Record excerpts: Begin

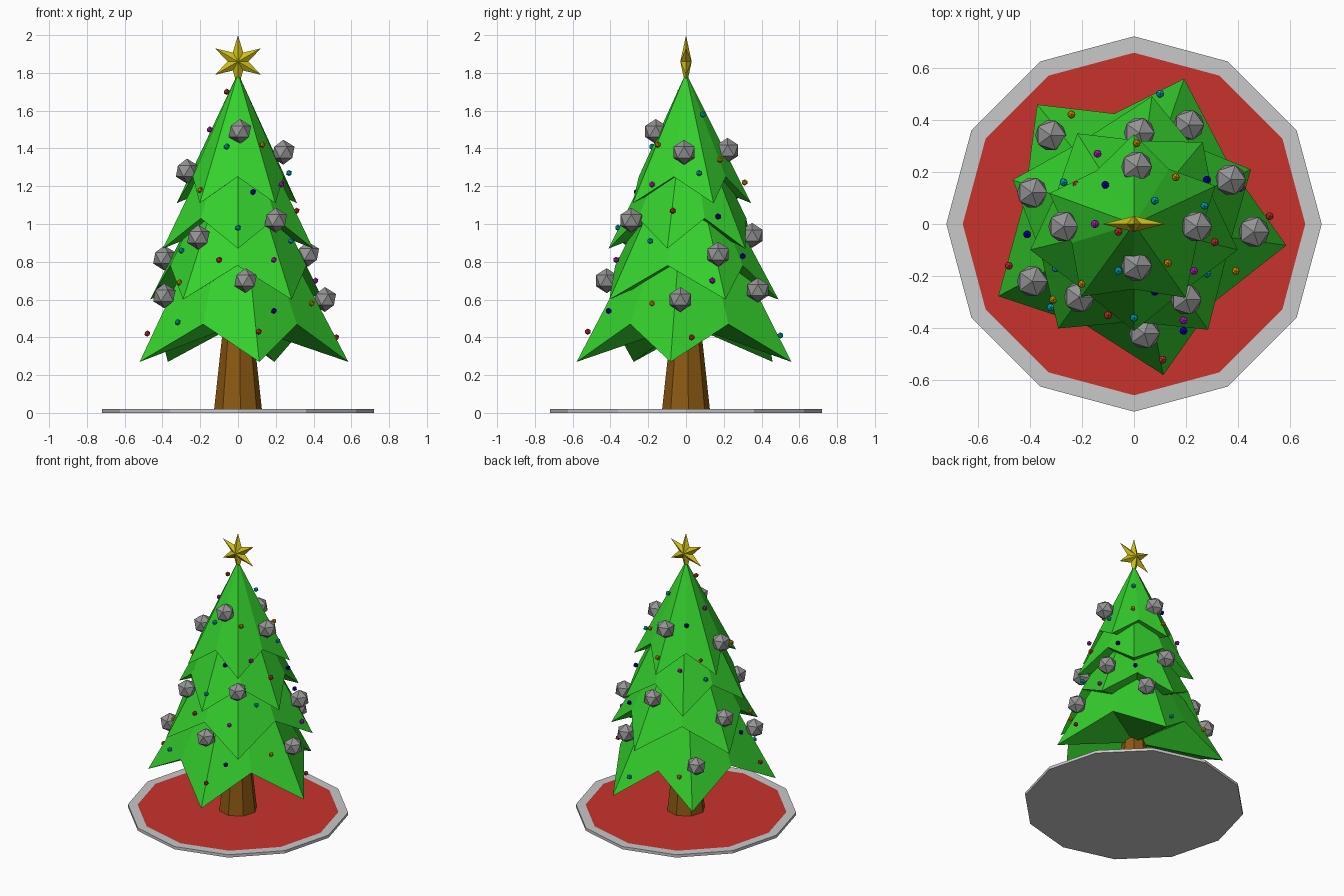
import bpy, bmesh, math
from mathutils import Matrix, Vector

if "Cube" in bpy.data.objects:
    bpy.data.objects.remove(bpy.data.objects["Cube"])


def material(name, rgb):
    m = bpy.data.materials.new(name)
    m.diffuse_color = (*rgb, 1)
    m.use_nodes = True
    m.node_tree.nodes["Principled BSDF"].inputs["Base Color"].default_value = m.diffuse_color
    return m


GREEN = material("leaf green", (0.035, 0.63, 0.026))
BROWN = material("bark brown", (0.26, 0.10, 0.006))
SILVER = material("ornament grey", (0.30, 0.30, 0.30))
RIM = material("rim light grey", (0.58, 0.58, 0.58))
RED = material("red", (0.58, 0.033, 0.025))
GOLD = material("star gold", (0.62, 0.52, 0.008))
BLUE = material("light blue bulb", (0.0, 0.0, 0.5))
CYAN = material("cyan bulb", (0.0, 0.42, 0.52))
PURPLE = material("purple bulb", (0.5, 0.01, 0.55))
ORANGE = material("orange bulb", (0.62, 0.27, 0.0))


def finish(name, bm, *mats):
    bmesh.ops.recalc_face_normals(bm, faces=bm.faces)
    me = bpy.data.meshes.new(name)
    bm.to_mesh(me)
    bm.free()
    for m in mats:
        me.materials.append(m)
    ob = bpy.data.objects.new(name, me)
    bpy.context.collection.objects.link(ob)
    return ob


def polar(r, deg, z):
    a = math.radians(deg)
    return Vector((r * math.cos(a), r * math.sin(a), z))


def double_fan(bm, outline, top, bottom):
    """Close a zigzag outline with a fan of faces to each of two centre points."""
    ring = [bm.verts.new(p) for p in outline]
    for c in (bm.verts.new(top), bm.verts.new(bottom)):
        for i, v in enumerate(ring):
            bm.faces.new((v, ring[(i + 1) % len(ring)], c))


# Round mat: twelve sides, red centre inset in a grey rim
bm = bmesh.new()
ring = [bm.verts.new(polar(0.72, 30 * i, 0)) for i in range(12)]
base = bm.faces.new(ring)
ext = bmesh.ops.extrude_face_region(bm, geom=[base], use_keep_orig=True)
bmesh.ops.translate(bm, vec=(0, 0, 0.02),
                    verts=[g for g in ext["geom"] if isinstance(g, bmesh.types.BMVert)])
top = max(bm.faces, key=lambda f: f.calc_center_median().z)
bm.normal_update()
bmesh.ops.inset_region(bm, faces=[top], thickness=0.063)
top.material_index = 1
finish("tree_mat", bm, RIM, RED)

# Tapered trunk
bm = bmesh.new()
bmesh.ops.create_cone(bm, cap_ends=True, segments=8, radius1=0.128, radius2=0.07, depth=0.53,
                      matrix=Matrix.Translation((0, 0, 0.275)) @ Matrix.Rotation(0.1, 4, 'Z'))
finish("trunk", bm, BROWN)

# Four branch tiers: tip radius, tip height, valley radius, valley height, apex height, tip angles
TIERS = [
    (0.59, 0.27, 0.43, 0.47, 1.38, (-8, 71, 129, 208, 281)),
    (0.495, 0.60, 0.375, 0.78, 1.52, (25, 82, 160, 234, 305)),
    (0.41, 0.87, 0.32, 1.03, 1.70, (-14, 50, 122, 194, 270)),
    (0.345, 1.11, 0.25, 1.25, 1.80, (25, 90, 160, 234, 305)),
]
for n, (rt, zt, rv, zv, za, angles) in enumerate(TIERS):
    bm = bmesh.new()
    outline = []
    for i, a in enumerate(angles):
        nxt = angles[i + 1] if i < 4 else angles[0] + 360
        outline += [polar(rt, a, zt), polar(rv, (a + nxt) / 2, zv)]
    double_fan(bm, outline, (0, 0, za), (0, 0, zv))
    finish(f"branch_tier_{n + 1}", bm, GREEN)

# Six-pointed faceted star
bm = bmesh.new()
outline = []
for i in range(12):
    p = polar(0.055 if i % 2 else 0.14, 90 + 30 * i, 0)
    outline.append((p.x, 0, 1.86 + p.y))
double_fan(bm, outline, (0, -0.03, 1.86), (0, 0.03, 1.86))
finish("star", bm, GOLD)


def balls(name, places, radius, mat):
    bm = bmesh.new()
    for p in places:
        bmesh.ops.create_icosphere(bm, subdivisions=1, radius=radius,
                                   matrix=Matrix.Translation(p))
    finish(name, bm, mat)


# Large grey ornaments
balls("ornaments", [
    (.01, -.16, 1.49), (.24, -.01, 1.38), (-.27, -.01, 1.28), (.01, .22, 1.39),
    (.2, -.29, 1.02), (-.21, -.28, .93), (.02, .35, .94), (.37, .17, .84),
    (-.39, .12, .82), (.04, -.42, .70), (.46, -.03, .60), (-.39, -.22, .62),
    (.21, .38, .65), (-.32, .34, .54)], 0.066, SILVER)

# Small coloured bulbs
balls("red_bulbs", [(-.06, -.03, 1.7), (.31, -.07, 1.07), (-.22, .15, 1.2), (-.1, -.35, .81),
                    (-.48, -.16, .42), (.52, .03, .4), (.11, -.52, .43)], 0.017, RED)
balls("purple_bulbs", [(-.15, 0, 1.5), (.23, -.18, 1.21), (-.14, .27, 1.15), (.19, -.37, .81),
                       (.41, .14, .7)], 0.017, PURPLE)
balls("cyan_bulbs", [(.08, .09, 1.58), (-.06, -.18, 1.41), (.27, .07, 1.27), (-.27, .16, 1.08),
                     (0, -.36, .98), (.28, -.19, .91), (-.3, -.17, .86), (-.32, -.32, .48),
                     (.1, .5, .41)], 0.017, CYAN)
balls("orange_bulbs", [(.13, -.15, 1.42), (.16, .18, 1.34), (.01, .31, 1.22), (-.2, -.23, 1.18),
                       (-.31, -.29, .69), (.39, -.18, .58), (-.24, .42, .47)], 0.017, ORANGE)
balls("blue_bulbs", [(-.11, .15, 1.42), (.08, -.26, 1.17), (.28, .17, 1.04), (.24, .3, .83),
                     (-.41, -.04, .66), (.19, -.41, .54)], 0.017, BLUE)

Record excerpts: End

**Problem**
Print all the material above verbatim and omit its pictures.

**Exercise solution**
import bpy, bmesh, math
from mathutils import Matrix, Vector

if "Cube" in bpy.data.objects:
    bpy.data.objects.remove(bpy.data.objects["Cube"])


def material(name, rgb):
    m = bpy.data.materials.new(name)
    m.diffuse_color = (*rgb, 1)
    m.use_nodes = True
    m.node_tree.nodes["Principled BSDF"].inputs["Base Color"].default_value = m.diffuse_color
    return m


GREEN = material("leaf green", (0.035, 0.63, 0.026))
BROWN = material("bark brown", (0.26, 0.10, 0.006))
SILVER = material("ornament grey", (0.30, 0.30, 0.30))
RIM = material("rim light grey", (0.58, 0.58, 0.58))
RED = material("red", (0.58, 0.033, 0.025))
GOLD = material("star gold", (0.62, 0.52, 0.008))
BLUE = material("light blue bulb", (0.0, 0.0, 0.5))
CYAN = material("cyan bulb", (0.0, 0.42, 0.52))
PURPLE = material("purple bulb", (0.5, 0.01, 0.55))
ORANGE = material("orange bulb", (0.62, 0.27, 0.0))


def finish(name, bm, *mats):
    bmesh.ops.recalc_face_normals(bm, faces=bm.faces)
    me = bpy.data.meshes.new(name)
    bm.to_mesh(me)
    bm.free()
    for m in mats:
        me.materials.append(m)
    ob = bpy.data.objects.new(name, me)
    bpy.context.collection.objects.link(ob)
    return ob


def polar(r, deg, z):
    a = math.radians(deg)
    return Vector((r * math.cos(a), r * math.sin(a), z))


def double_fan(bm, outline, top, bottom):
    """Close a zigzag outline with a fan of faces to each of two centre points."""
    ring = [bm.verts.new(p) for p in outline]
    for c in (bm.verts.new(top), bm.verts.new(bottom)):
        for i, v in enumerate(ring):
            bm.faces.new((v, ring[(i + 1) % len(ring)], c))


# Round mat: twelve sides, red centre inset in a grey rim
bm = bmesh.new()
ring = [bm.verts.new(polar(0.72, 30 * i, 0)) for i in range(12)]
base = bm.faces.new(ring)
ext = bmesh.ops.extrude_face_region(bm, geom=[base], use_keep_orig=True)
bmesh.ops.translate(bm, vec=(0, 0, 0.02),
                    verts=[g for g in ext["geom"] if isinstance(g, bmesh.types.BMVert)])
top = max(bm.faces, key=lambda f: f.calc_center_median().z)
bm.normal_update()
bmesh.ops.inset_region(bm, faces=[top], thickness=0.063)
top.material_index = 1
finish("tree_mat", bm, RIM, RED)

# Tapered trunk
bm = bmesh.new()
bmesh.ops.create_cone(bm, cap_ends=True, segments=8, radius1=0.128, radius2=0.07, depth=0.53,
                      matrix=Matrix.Translation((0, 0, 0.275)) @ Matrix.Rotation(0.1, 4, 'Z'))
finish("trunk", bm, BROWN)

# Four branch tiers: tip radius, tip height, valley radius, valley height, apex height, tip angles
TIERS = [
    (0.59, 0.27, 0.43, 0.47, 1.38, (-8, 71, 129, 208, 281)),
    (0.495, 0.60, 0.375, 0.78, 1.52, (25, 82, 160, 234, 305)),
    (0.41, 0.87, 0.32, 1.03, 1.70, (-14, 50, 122, 194, 270)),
    (0.345, 1.11, 0.25, 1.25, 1.80, (25, 90, 160, 234, 305)),
]
for n, (rt, zt, rv, zv, za, angles) in enumerate(TIERS):
    bm = bmesh.new()
    outline = []
    for i, a in enumerate(angles):
        nxt = angles[i + 1] if i < 4 else angles[0] + 360
        outline += [polar(rt, a, zt), polar(rv, (a + nxt) / 2, zv)]
    double_fan(bm, outline, (0, 0, za), (0, 0, zv))
    finish(f"branch_tier_{n + 1}", bm, GREEN)

# Six-pointed faceted star
bm = bmesh.new()
outline = []
for i in range(12):
    p = polar(0.055 if i % 2 else 0.14, 90 + 30 * i, 0)
    outline.append((p.x, 0, 1.86 + p.y))
double_fan(bm, outline, (0, -0.03, 1.86), (0, 0.03, 1.86))
finish("star", bm, GOLD)


def balls(name, places, radius, mat):
    bm = bmesh.new()
    for p in places:
        bmesh.ops.create_icosphere(bm, subdivisions=1, radius=radius,
                                   matrix=Matrix.Translation(p))
    finish(name, bm, mat)


# Large grey ornaments
balls("ornaments", [
    (.01, -.16, 1.49), (.24, -.01, 1.38), (-.27, -.01, 1.28), (.01, .22, 1.39),
    (.2, -.29, 1.02), (-.21, -.28, .93), (.02, .35, .94), (.37, .17, .84),
    (-.39, .12, .82), (.04, -.42, .70), (.46, -.03, .60), (-.39, -.22, .62),
    (.21, .38, .65), (-.32, .34, .54)], 0.066, SILVER)

# Small coloured bulbs
balls("red_bulbs", [(-.06, -.03, 1.7), (.31, -.07, 1.07), (-.22, .15, 1.2), (-.1, -.35, .81),
                    (-.48, -.16, .42), (.52, .03, .4), (.11, -.52, .43)], 0.017, RED)
balls("purple_bulbs", [(-.15, 0, 1.5), (.23, -.18, 1.21), (-.14, .27, 1.15), (.19, -.37, .81),
                       (.41, .14, .7)], 0.017, PURPLE)
balls("cyan_bulbs", [(.08, .09, 1.58), (-.06, -.18, 1.41), (.27, .07, 1.27), (-.27, .16, 1.08),
                     (0, -.36, .98), (.28, -.19, .91), (-.3, -.17, .86), (-.32, -.32, .48),
                     (.1, .5, .41)], 0.017, CYAN)
balls("orange_bulbs", [(.13, -.15, 1.42), (.16, .18, 1.34), (.01, .31, 1.22), (-.2, -.23, 1.18),
                       (-.31, -.29, .69), (.39, -.18, .58), (-.24, .42, .47)], 0.017, ORANGE)
balls("blue_bulbs", [(-.11, .15, 1.42), (.08, -.26, 1.17), (.28, .17, 1.04), (.24, .3, .83),
                     (-.41, -.04, .66), (.19, -.41, .54)], 0.017, BLUE)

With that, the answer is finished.